WASHINGTON — In 1971, iconic coach George Allen took over the Washington Redskins, stocking his coaching staff and roster with former Los Angeles Rams. Forty-six years later, boy wonder Sean McVay could do the same thing in the reverse.
McVay was the Redskins offensive coordinator until yesterday when he was named coach of the fledgling Rams. In many ways, he matches the team he coaches: young (only one player on the current roster is older than him), developing, and full of potential.
But one way to both accelerate and ensure that success would be to bring in key players who already understand the system that he wants to run, and to bring in the right offensive minds to coach it.
This puts the Redskins squarely in the cross-hairs, and will almost certainly adversely affect them at the negotiating table. Here is a short list of who to worry about:
The Redskins have laid the groundwork to play hardball with Cousins this offseason, with Mike Florio telling 106.7 The Fan that general manager Scot McCloughan is unwilling to use the franchise tag again. If the team used the tag, it would cost an estimated $23.9 million for 2017, but if it doesn’t, they have to be willing to lose him to free agency.
Even if they tag him, an offer sheet from another team and two first round picks would be enough to pry him loose. L.A. may not be the team to do it, but with his former coordinator taking over the reins in L.A., Cousins’ leverage just increased.

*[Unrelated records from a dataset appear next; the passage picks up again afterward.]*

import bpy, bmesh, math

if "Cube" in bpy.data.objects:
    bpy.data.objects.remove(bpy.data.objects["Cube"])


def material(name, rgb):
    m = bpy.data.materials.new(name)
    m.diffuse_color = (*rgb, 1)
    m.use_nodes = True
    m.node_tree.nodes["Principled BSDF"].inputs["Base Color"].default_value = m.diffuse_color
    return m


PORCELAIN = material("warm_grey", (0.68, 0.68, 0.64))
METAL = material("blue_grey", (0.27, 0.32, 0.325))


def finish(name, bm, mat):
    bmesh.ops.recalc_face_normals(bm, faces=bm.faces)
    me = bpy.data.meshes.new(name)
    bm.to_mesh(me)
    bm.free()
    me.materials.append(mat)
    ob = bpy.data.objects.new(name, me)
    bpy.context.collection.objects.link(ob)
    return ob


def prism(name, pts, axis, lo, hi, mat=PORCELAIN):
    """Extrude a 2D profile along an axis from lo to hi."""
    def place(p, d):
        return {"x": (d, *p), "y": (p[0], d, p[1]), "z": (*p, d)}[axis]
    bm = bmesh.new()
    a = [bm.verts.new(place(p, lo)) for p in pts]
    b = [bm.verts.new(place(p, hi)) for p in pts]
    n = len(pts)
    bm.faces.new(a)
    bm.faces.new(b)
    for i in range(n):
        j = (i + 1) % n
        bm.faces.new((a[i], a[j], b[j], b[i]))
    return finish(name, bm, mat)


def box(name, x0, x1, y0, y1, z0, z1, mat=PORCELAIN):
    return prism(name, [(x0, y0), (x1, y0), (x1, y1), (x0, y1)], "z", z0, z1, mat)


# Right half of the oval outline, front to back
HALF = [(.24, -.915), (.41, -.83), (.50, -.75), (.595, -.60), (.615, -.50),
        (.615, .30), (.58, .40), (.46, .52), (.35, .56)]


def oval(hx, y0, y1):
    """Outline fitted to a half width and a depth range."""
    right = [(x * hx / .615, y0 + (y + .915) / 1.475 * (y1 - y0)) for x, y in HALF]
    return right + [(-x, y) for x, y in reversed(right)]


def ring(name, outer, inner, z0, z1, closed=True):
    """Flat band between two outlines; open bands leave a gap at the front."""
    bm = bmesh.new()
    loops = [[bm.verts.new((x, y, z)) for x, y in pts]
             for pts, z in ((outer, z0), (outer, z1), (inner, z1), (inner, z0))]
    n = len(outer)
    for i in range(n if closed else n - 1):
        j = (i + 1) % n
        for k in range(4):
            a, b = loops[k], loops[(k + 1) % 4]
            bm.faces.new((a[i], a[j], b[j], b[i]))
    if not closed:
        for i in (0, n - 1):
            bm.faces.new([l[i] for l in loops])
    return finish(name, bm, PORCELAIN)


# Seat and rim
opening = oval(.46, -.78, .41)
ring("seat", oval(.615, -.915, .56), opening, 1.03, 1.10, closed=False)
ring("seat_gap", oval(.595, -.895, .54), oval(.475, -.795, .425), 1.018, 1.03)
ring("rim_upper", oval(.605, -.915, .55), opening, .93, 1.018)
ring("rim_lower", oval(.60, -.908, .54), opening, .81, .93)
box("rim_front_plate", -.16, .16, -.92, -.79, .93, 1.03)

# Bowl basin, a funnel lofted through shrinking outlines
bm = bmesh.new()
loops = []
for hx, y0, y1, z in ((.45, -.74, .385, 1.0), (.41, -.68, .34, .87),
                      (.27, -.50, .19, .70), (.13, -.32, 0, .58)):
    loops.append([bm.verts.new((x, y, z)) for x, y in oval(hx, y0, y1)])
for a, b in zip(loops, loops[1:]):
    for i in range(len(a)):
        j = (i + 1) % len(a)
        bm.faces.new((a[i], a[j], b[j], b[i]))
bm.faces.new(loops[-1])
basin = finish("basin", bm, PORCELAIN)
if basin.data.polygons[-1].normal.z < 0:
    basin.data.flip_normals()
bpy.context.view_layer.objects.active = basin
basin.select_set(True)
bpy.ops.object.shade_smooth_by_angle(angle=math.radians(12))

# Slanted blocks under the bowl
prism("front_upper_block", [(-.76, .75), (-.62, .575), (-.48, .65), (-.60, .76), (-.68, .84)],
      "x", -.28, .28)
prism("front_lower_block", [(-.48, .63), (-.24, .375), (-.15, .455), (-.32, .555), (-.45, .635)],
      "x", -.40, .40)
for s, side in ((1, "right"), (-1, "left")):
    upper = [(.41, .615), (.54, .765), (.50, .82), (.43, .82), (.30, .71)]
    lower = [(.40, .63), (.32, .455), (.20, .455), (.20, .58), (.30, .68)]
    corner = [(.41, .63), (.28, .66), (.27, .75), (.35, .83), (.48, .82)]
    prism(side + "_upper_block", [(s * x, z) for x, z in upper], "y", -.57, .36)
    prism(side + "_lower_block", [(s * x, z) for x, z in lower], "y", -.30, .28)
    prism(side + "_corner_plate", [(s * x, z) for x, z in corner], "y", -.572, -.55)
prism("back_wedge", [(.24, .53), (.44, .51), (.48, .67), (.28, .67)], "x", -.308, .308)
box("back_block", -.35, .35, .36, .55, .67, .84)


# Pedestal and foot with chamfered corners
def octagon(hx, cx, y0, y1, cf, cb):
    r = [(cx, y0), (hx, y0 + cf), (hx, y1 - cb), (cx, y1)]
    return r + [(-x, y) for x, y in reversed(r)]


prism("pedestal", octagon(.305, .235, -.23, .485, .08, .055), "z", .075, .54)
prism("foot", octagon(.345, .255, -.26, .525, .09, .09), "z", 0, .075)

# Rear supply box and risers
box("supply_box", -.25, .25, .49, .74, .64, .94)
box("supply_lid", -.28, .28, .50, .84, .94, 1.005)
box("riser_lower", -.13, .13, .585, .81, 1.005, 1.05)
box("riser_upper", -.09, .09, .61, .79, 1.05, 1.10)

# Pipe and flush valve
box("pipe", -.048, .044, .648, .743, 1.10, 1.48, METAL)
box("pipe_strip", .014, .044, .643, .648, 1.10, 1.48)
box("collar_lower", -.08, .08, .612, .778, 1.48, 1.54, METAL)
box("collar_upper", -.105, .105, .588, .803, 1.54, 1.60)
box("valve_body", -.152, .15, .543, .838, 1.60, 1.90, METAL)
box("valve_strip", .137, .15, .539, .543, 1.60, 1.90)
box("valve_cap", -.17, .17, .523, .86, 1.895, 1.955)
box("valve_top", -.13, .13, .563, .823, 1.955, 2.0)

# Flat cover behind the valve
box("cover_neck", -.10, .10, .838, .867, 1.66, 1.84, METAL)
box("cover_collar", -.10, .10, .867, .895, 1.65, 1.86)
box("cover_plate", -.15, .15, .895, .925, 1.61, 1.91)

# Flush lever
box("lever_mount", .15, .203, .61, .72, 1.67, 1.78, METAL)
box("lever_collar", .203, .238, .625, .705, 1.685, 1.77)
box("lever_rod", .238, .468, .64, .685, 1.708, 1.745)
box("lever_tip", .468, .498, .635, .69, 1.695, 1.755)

The Los Angeles native and Cal graduate has played his entire professional career on the East Coast but maintains strong ties to his California home. The only time he was a free agent, in 2014, there was not yet a team in his hometown. As of Thursday, there are now two that call L.A. home.
Redskins pundits have long predicted that Jackson might leave in the offseason, opening up the offense for youngsters like Jamison Crowder, Josh Doctson, Ryan Grant and Maurice Harris. This move would potentially open up the salary cap to address holes on defense, but Jackson has to land somewhere. Is it better if he goes home to California than if he returns to Philadelphia?
If the rumor mill is right, the Redskins and Rams could essentially swap free agent receivers this offseason. Kenny Britt was linked to the Redskins last week, and McVay could be interested in bringing in Garcon to complement Tavon Austin. Either way, Garcon’s options have gotten better.
While the Redskins work to find the next answer at offensive coordinator, they have to play defense against McVay and the Rams. McVay worked closely with Bill Callahan, Matt Cavanaugh and Wes Phillips, making them top compelling candidates to bolt for a promotion in L.A.
Phillips is a name to keep an eye on. He was hired to replace McVay when he was promoted to offensive coordinator inn 2014. He comes from a long line of NFL coaches, and his father was twice passed over as defensive coordinator in Washington under Gruden.
Now that Wade Phillips has joined McVay’s coaching staff in L.A., the younger Phillips could be a candidate to join him if the Redskins let him go.
Already, one former Redskins assistant has been linked to McVay:
Teams have the right to deny interviews to assistants and coordinator, but it makes it harder to attract top coaching assistants if they can’t interview for a promotion. If the Redskins plan to fill the offensive coordinator position internally, they may way to move quickly.